This scared me because I was still convinced that the only way to be an active Christian was by reading my Bible every day. My grandfather was particularly fond of a catchy little phrase I inscribed in the cover of my Bible: This book will keep you from sin or sin will keep you from this book.
Go a few days without reading the Bible and you were backsliding. I remember several occasions when I went to church leadership for help only to be asked: "Are you reading your Bible every day?" Everything from finding God's will for my class schedule to finding relief from PMS could be solved by reading my Bible every day. The Bible was like Google maps with a side of Motrin.
I'd seen entire families shipped off to plant new churches based on a few scraggly verses from I Chronicles or II Corinthians. One family I knew uprooted their entire life to move to Oregon because they'd been praying for the Lord's will and came across a verse in Psalms that mentioned "Salem."
Fundamentalists are radically opposed to horoscopes and witchcraft but sometimes they treat the Bible as their own personal crystal ball. I was always deeply uncomfortable with this. It freaked me out that good, honest, well-intentioned Christians could cherry-pick verses out of the Bible and make them mean whatever they wanted them to mean. As long as the person could present a compelling argument in favor of their interpretation, the rest of us were just supposed to agree that God had indeed spoken to them.

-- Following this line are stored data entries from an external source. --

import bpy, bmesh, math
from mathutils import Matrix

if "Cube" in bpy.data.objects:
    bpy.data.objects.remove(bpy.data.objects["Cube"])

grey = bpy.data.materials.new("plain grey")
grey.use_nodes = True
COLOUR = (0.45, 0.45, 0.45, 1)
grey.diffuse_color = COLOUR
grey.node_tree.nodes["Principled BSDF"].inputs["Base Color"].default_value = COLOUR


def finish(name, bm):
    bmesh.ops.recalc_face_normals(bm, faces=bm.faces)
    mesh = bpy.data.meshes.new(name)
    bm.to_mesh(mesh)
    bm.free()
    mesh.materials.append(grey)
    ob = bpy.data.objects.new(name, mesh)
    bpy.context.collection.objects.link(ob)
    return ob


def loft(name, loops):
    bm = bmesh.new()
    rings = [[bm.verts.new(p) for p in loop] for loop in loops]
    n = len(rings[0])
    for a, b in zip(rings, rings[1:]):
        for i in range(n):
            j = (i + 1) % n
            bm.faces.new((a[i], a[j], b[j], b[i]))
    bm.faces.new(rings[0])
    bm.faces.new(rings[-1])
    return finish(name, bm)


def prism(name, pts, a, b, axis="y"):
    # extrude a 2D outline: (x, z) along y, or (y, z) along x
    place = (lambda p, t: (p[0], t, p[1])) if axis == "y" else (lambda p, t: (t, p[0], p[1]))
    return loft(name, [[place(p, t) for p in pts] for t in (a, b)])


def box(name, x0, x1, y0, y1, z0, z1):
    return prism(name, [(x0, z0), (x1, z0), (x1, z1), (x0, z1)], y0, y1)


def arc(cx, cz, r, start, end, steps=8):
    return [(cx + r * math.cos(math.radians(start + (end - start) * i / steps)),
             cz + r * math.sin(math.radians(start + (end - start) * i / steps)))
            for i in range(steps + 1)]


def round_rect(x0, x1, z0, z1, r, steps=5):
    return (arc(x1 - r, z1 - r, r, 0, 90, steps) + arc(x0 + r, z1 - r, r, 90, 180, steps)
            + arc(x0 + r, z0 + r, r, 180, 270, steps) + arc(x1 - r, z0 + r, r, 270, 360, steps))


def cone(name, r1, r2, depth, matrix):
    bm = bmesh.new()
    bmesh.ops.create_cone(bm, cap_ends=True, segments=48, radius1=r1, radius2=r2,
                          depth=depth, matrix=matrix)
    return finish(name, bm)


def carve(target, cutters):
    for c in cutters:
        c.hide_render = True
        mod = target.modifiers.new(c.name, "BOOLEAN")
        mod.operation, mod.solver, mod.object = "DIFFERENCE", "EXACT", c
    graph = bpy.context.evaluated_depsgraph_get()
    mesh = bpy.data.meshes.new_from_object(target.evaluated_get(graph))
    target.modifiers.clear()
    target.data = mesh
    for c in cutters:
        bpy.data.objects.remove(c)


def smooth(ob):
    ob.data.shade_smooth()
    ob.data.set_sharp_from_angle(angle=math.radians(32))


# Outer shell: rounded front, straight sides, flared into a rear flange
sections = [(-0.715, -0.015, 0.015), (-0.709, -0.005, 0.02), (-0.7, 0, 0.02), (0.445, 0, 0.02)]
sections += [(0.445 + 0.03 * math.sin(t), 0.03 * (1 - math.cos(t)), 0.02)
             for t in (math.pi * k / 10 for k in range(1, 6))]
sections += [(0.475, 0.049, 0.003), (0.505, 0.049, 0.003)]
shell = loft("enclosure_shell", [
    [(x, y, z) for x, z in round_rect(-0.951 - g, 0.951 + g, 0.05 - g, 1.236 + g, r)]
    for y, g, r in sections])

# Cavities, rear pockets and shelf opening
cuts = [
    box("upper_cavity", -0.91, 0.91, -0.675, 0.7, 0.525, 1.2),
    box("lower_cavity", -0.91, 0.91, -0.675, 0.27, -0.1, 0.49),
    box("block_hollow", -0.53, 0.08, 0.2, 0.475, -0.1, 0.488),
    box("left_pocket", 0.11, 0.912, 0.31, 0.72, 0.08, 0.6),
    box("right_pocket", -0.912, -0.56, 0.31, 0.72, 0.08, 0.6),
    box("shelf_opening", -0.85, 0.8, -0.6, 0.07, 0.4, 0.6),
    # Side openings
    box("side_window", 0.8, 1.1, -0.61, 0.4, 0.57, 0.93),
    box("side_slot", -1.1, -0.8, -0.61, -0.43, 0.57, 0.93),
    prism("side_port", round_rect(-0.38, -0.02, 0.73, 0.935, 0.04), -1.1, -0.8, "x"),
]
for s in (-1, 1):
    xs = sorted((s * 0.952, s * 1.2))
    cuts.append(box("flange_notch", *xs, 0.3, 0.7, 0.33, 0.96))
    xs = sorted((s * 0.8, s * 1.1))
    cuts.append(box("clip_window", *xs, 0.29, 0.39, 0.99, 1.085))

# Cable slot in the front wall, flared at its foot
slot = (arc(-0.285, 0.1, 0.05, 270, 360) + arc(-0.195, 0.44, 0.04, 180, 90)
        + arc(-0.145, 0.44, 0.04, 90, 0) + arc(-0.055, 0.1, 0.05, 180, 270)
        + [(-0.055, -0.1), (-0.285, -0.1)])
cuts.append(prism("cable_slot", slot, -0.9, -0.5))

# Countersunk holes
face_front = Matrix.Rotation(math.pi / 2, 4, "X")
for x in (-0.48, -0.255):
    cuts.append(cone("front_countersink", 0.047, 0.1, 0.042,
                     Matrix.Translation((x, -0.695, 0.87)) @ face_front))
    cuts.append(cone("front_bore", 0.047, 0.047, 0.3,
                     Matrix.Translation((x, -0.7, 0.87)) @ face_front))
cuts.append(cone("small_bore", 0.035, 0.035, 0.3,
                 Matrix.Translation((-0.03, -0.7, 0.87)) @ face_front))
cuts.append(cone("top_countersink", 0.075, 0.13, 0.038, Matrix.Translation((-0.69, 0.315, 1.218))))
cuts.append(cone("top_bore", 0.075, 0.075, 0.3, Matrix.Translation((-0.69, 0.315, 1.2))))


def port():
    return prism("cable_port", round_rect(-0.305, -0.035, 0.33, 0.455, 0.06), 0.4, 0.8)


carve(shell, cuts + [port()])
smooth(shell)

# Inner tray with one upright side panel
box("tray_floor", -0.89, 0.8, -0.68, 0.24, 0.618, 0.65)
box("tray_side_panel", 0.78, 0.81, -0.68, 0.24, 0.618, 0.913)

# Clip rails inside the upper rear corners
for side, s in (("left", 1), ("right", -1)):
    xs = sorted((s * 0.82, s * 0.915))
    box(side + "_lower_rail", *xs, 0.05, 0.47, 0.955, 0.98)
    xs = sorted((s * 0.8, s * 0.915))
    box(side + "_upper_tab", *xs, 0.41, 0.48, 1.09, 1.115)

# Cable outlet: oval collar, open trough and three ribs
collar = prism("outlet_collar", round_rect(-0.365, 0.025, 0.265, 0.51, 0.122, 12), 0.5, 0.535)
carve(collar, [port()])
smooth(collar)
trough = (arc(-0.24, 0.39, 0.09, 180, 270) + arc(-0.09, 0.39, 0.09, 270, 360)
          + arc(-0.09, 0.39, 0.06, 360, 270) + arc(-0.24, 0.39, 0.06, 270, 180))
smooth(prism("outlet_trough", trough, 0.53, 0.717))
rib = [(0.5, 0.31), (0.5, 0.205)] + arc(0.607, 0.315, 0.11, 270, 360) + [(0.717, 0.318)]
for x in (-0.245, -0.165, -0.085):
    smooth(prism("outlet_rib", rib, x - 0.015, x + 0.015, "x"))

Biblically.
I mean, taken to its logical end, this kind of practice led to the emergence of all sorts of random pet doctrines and "convictions." Or, you know, just garden-variety heresy.
And, of course, the only way to know God was through the Bible. If you didn't read your Bible, you didn't know God because the Bible was The Only Source of Our Revelation. We were often warned against "extra-Biblical" revelations of God. The idea was that "extra-Biblical" revelation was a non-stop ticket straight to apostasy. Also known as Catholicism.
(SIDEBAR: if there is one topic about which fundamentalists and The New York Times agree, it's that the Catholic Church is a corrupt, evil organization.)
So, since God could only be found within the pages of my Bible and since I couldn't read my Bible without hearing my grandfather's voice, I figured my faith was doomed.
Reading the Bible was driving me away from God. But staying away from the Bible meant I was sinning.
I found myself at this weird crossroads. It was like: Go Crazy or Go To Hell.
I chose Hell.
Well, not really. I mean, it felt like that. By not reading my Bible everyday I felt like I was choosing The Way That Leadeth Unto Destruction.
But I was actually choosing to have my brain deprogrammed. I stopped reading my Bible for a long time because, well, I needed to get my grandfather's voice out of my head.
We'd been attending Calvary Chapel Costa Mesa and had spoken briefly with one of the pastors there. He was remarkably gracious and gentle. That was a new experience for me. Our time at Calvary Chapel was consistently refreshing and healing.
But even so, I was still unsure about whether God really loved me. Which is to say, would He come after me even if I wasn't actively seeking Him? Could I push it further? Would God look for me even if I ran away from Him?
I mean, when the Bible has been used as a weapon against you, it's very difficult to find a loving God there. And since I couldn't read my Bible without breaking down in tears, well, I figured I'd lost God, too.
The problem, though, wasn't that I'd lost God so much as radically underestimated Him. Growing up inside fundamentalism, my idea of Him was very small. I thought He was bound up inside the Bible. I didn't realize He was bigger and more wonderful than I'd ever imagined.
One of the new thoughts that broke open my concept of God was this: if God can only be known through the pages of Scripture, does that mean all illiterate peoples will never know God?
I slowly accepted that if God the Father could exercise mercy on the illiterate peoples of our world, then perhaps He'd also show mercy to a confused, intentionally illiterate woman like me.
I know it sounds weird, but I was basically telling God to treat me like someone who had never been exposed to the Christian God.
If I was ever going to regain my faith, me and God were gonna have to start over from scratch.